(Source records)
>>>

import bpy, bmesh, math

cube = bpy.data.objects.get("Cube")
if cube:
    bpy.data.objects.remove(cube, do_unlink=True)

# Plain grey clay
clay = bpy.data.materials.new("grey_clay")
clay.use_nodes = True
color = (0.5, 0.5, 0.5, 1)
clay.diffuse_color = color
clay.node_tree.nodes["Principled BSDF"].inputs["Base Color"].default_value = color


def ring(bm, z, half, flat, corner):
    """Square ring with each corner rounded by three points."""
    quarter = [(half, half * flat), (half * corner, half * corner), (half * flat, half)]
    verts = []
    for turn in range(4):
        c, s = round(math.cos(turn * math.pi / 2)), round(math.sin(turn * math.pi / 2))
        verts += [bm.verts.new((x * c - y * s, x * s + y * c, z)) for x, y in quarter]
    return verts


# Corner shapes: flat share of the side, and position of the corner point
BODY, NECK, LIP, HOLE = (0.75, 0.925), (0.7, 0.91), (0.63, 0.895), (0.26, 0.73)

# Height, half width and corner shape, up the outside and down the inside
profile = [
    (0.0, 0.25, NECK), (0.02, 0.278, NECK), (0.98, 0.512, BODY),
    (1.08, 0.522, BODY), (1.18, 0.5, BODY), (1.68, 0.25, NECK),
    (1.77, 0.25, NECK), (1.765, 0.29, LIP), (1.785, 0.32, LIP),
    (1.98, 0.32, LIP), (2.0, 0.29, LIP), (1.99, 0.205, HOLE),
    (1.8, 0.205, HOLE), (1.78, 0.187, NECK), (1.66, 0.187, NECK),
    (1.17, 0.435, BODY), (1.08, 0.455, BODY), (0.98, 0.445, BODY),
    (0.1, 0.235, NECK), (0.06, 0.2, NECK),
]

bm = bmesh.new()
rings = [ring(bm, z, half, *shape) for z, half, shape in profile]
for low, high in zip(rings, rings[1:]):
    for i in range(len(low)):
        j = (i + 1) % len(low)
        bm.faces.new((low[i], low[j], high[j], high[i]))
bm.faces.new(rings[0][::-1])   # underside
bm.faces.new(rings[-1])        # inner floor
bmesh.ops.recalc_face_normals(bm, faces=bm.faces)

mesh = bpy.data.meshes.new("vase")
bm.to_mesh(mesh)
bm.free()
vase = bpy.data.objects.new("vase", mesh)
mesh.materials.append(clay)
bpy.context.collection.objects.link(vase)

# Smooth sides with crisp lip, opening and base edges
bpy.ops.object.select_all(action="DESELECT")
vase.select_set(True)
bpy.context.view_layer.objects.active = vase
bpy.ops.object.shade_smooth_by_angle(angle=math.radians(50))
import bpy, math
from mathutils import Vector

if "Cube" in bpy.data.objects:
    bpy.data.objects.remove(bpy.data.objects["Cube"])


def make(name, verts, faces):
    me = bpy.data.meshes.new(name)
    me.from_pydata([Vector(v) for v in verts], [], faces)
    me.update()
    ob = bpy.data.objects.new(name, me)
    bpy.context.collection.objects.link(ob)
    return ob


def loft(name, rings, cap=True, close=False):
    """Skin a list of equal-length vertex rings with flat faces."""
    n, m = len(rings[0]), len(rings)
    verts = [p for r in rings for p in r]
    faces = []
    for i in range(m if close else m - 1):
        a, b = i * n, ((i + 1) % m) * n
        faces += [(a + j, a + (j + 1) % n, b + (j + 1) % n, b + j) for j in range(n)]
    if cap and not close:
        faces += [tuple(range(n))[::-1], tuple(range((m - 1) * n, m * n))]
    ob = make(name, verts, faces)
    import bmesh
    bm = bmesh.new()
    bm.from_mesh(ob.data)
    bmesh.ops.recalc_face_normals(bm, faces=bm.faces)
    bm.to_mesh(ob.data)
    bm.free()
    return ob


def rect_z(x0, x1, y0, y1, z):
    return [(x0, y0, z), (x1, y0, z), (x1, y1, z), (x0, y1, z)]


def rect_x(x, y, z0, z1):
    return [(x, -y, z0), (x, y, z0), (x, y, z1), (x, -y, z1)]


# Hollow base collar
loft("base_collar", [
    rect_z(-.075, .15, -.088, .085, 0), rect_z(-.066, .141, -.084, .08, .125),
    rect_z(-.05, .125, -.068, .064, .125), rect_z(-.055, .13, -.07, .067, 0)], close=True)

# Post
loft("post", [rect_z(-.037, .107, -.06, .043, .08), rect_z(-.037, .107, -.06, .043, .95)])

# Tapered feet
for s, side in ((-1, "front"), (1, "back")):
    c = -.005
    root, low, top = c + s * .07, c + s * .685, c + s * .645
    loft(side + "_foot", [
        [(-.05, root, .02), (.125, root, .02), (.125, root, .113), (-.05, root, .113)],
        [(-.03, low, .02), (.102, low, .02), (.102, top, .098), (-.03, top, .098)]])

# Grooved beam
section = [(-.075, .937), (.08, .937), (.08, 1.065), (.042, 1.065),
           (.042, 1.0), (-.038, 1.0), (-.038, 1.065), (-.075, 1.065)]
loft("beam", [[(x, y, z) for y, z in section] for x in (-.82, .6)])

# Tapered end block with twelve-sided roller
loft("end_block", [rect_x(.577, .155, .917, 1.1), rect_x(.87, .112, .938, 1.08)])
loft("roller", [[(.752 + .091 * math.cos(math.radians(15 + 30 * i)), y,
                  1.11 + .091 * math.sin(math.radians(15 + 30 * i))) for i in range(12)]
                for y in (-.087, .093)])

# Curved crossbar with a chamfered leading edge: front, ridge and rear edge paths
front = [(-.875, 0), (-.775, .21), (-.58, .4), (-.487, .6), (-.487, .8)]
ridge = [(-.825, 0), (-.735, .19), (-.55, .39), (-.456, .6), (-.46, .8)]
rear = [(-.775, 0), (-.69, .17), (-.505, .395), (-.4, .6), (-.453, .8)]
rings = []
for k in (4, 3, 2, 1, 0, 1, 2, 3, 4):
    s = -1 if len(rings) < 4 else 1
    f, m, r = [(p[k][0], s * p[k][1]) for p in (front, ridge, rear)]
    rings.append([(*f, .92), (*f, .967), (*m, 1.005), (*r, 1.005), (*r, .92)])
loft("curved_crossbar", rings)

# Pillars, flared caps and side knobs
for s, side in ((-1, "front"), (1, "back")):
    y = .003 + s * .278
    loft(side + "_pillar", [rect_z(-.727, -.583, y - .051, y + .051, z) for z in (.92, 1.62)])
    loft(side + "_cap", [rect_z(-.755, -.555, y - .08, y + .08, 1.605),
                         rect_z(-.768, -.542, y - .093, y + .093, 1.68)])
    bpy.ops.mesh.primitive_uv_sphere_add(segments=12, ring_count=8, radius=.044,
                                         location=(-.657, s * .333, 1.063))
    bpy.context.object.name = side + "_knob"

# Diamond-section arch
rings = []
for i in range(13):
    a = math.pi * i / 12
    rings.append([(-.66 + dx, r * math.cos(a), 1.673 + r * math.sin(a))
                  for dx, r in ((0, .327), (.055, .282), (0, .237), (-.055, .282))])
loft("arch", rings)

<<<

→ **Exercise instructions**:
Could you output the records in full, exactly as written?

→ **Task response**:
import bpy, bmesh, math

cube = bpy.data.objects.get("Cube")
if cube:
    bpy.data.objects.remove(cube, do_unlink=True)

# Plain grey clay
clay = bpy.data.materials.new("grey_clay")
clay.use_nodes = True
color = (0.5, 0.5, 0.5, 1)
clay.diffuse_color = color
clay.node_tree.nodes["Principled BSDF"].inputs["Base Color"].default_value = color


def ring(bm, z, half, flat, corner):
    """Square ring with each corner rounded by three points."""
    quarter = [(half, half * flat), (half * corner, half * corner), (half * flat, half)]
    verts = []
    for turn in range(4):
        c, s = round(math.cos(turn * math.pi / 2)), round(math.sin(turn * math.pi / 2))
        verts += [bm.verts.new((x * c - y * s, x * s + y * c, z)) for x, y in quarter]
    return verts


# Corner shapes: flat share of the side, and position of the corner point
BODY, NECK, LIP, HOLE = (0.75, 0.925), (0.7, 0.91), (0.63, 0.895), (0.26, 0.73)

# Height, half width and corner shape, up the outside and down the inside
profile = [
    (0.0, 0.25, NECK), (0.02, 0.278, NECK), (0.98, 0.512, BODY),
    (1.08, 0.522, BODY), (1.18, 0.5, BODY), (1.68, 0.25, NECK),
    (1.77, 0.25, NECK), (1.765, 0.29, LIP), (1.785, 0.32, LIP),
    (1.98, 0.32, LIP), (2.0, 0.29, LIP), (1.99, 0.205, HOLE),
    (1.8, 0.205, HOLE), (1.78, 0.187, NECK), (1.66, 0.187, NECK),
    (1.17, 0.435, BODY), (1.08, 0.455, BODY), (0.98, 0.445, BODY),
    (0.1, 0.235, NECK), (0.06, 0.2, NECK),
]

bm = bmesh.new()
rings = [ring(bm, z, half, *shape) for z, half, shape in profile]
for low, high in zip(rings, rings[1:]):
    for i in range(len(low)):
        j = (i + 1) % len(low)
        bm.faces.new((low[i], low[j], high[j], high[i]))
bm.faces.new(rings[0][::-1])   # underside
bm.faces.new(rings[-1])        # inner floor
bmesh.ops.recalc_face_normals(bm, faces=bm.faces)

mesh = bpy.data.meshes.new("vase")
bm.to_mesh(mesh)
bm.free()
vase = bpy.data.objects.new("vase", mesh)
mesh.materials.append(clay)
bpy.context.collection.objects.link(vase)

# Smooth sides with crisp lip, opening and base edges
bpy.ops.object.select_all(action="DESELECT")
vase.select_set(True)
bpy.context.view_layer.objects.active = vase
bpy.ops.object.shade_smooth_by_angle(angle=math.radians(50))
import bpy, math
from mathutils import Vector

if "Cube" in bpy.data.objects:
    bpy.data.objects.remove(bpy.data.objects["Cube"])


def make(name, verts, faces):
    me = bpy.data.meshes.new(name)
    me.from_pydata([Vector(v) for v in verts], [], faces)
    me.update()
    ob = bpy.data.objects.new(name, me)
    bpy.context.collection.objects.link(ob)
    return ob


def loft(name, rings, cap=True, close=False):
    """Skin a list of equal-length vertex rings with flat faces."""
    n, m = len(rings[0]), len(rings)
    verts = [p for r in rings for p in r]
    faces = []
    for i in range(m if close else m - 1):
        a, b = i * n, ((i + 1) % m) * n
        faces += [(a + j, a + (j + 1) % n, b + (j + 1) % n, b + j) for j in range(n)]
    if cap and not close:
        faces += [tuple(range(n))[::-1], tuple(range((m - 1) * n, m * n))]
    ob = make(name, verts, faces)
    import bmesh
    bm = bmesh.new()
    bm.from_mesh(ob.data)
    bmesh.ops.recalc_face_normals(bm, faces=bm.faces)
    bm.to_mesh(ob.data)
    bm.free()
    return ob


def rect_z(x0, x1, y0, y1, z):
    return [(x0, y0, z), (x1, y0, z), (x1, y1, z), (x0, y1, z)]


def rect_x(x, y, z0, z1):
    return [(x, -y, z0), (x, y, z0), (x, y, z1), (x, -y, z1)]


# Hollow base collar
loft("base_collar", [
    rect_z(-.075, .15, -.088, .085, 0), rect_z(-.066, .141, -.084, .08, .125),
    rect_z(-.05, .125, -.068, .064, .125), rect_z(-.055, .13, -.07, .067, 0)], close=True)

# Post
loft("post", [rect_z(-.037, .107, -.06, .043, .08), rect_z(-.037, .107, -.06, .043, .95)])

# Tapered feet
for s, side in ((-1, "front"), (1, "back")):
    c = -.005
    root, low, top = c + s * .07, c + s * .685, c + s * .645
    loft(side + "_foot", [
        [(-.05, root, .02), (.125, root, .02), (.125, root, .113), (-.05, root, .113)],
        [(-.03, low, .02), (.102, low, .02), (.102, top, .098), (-.03, top, .098)]])

# Grooved beam
section = [(-.075, .937), (.08, .937), (.08, 1.065), (.042, 1.065),
           (.042, 1.0), (-.038, 1.0), (-.038, 1.065), (-.075, 1.065)]
loft("beam", [[(x, y, z) for y, z in section] for x in (-.82, .6)])

# Tapered end block with twelve-sided roller
loft("end_block", [rect_x(.577, .155, .917, 1.1), rect_x(.87, .112, .938, 1.08)])
loft("roller", [[(.752 + .091 * math.cos(math.radians(15 + 30 * i)), y,
                  1.11 + .091 * math.sin(math.radians(15 + 30 * i))) for i in range(12)]
                for y in (-.087, .093)])

# Curved crossbar with a chamfered leading edge: front, ridge and rear edge paths
front = [(-.875, 0), (-.775, .21), (-.58, .4), (-.487, .6), (-.487, .8)]
ridge = [(-.825, 0), (-.735, .19), (-.55, .39), (-.456, .6), (-.46, .8)]
rear = [(-.775, 0), (-.69, .17), (-.505, .395), (-.4, .6), (-.453, .8)]
rings = []
for k in (4, 3, 2, 1, 0, 1, 2, 3, 4):
    s = -1 if len(rings) < 4 else 1
    f, m, r = [(p[k][0], s * p[k][1]) for p in (front, ridge, rear)]
    rings.append([(*f, .92), (*f, .967), (*m, 1.005), (*r, 1.005), (*r, .92)])
loft("curved_crossbar", rings)

# Pillars, flared caps and side knobs
for s, side in ((-1, "front"), (1, "back")):
    y = .003 + s * .278
    loft(side + "_pillar", [rect_z(-.727, -.583, y - .051, y + .051, z) for z in (.92, 1.62)])
    loft(side + "_cap", [rect_z(-.755, -.555, y - .08, y + .08, 1.605),
                         rect_z(-.768, -.542, y - .093, y + .093, 1.68)])
    bpy.ops.mesh.primitive_uv_sphere_add(segments=12, ring_count=8, radius=.044,
                                         location=(-.657, s * .333, 1.063))
    bpy.context.object.name = side + "_knob"

# Diamond-section arch
rings = []
for i in range(13):
    a = math.pi * i / 12
    rings.append([(-.66 + dx, r * math.cos(a), 1.673 + r * math.sin(a))
                  for dx, r in ((0, .327), (.055, .282), (0, .237), (-.055, .282))])
loft("arch", rings)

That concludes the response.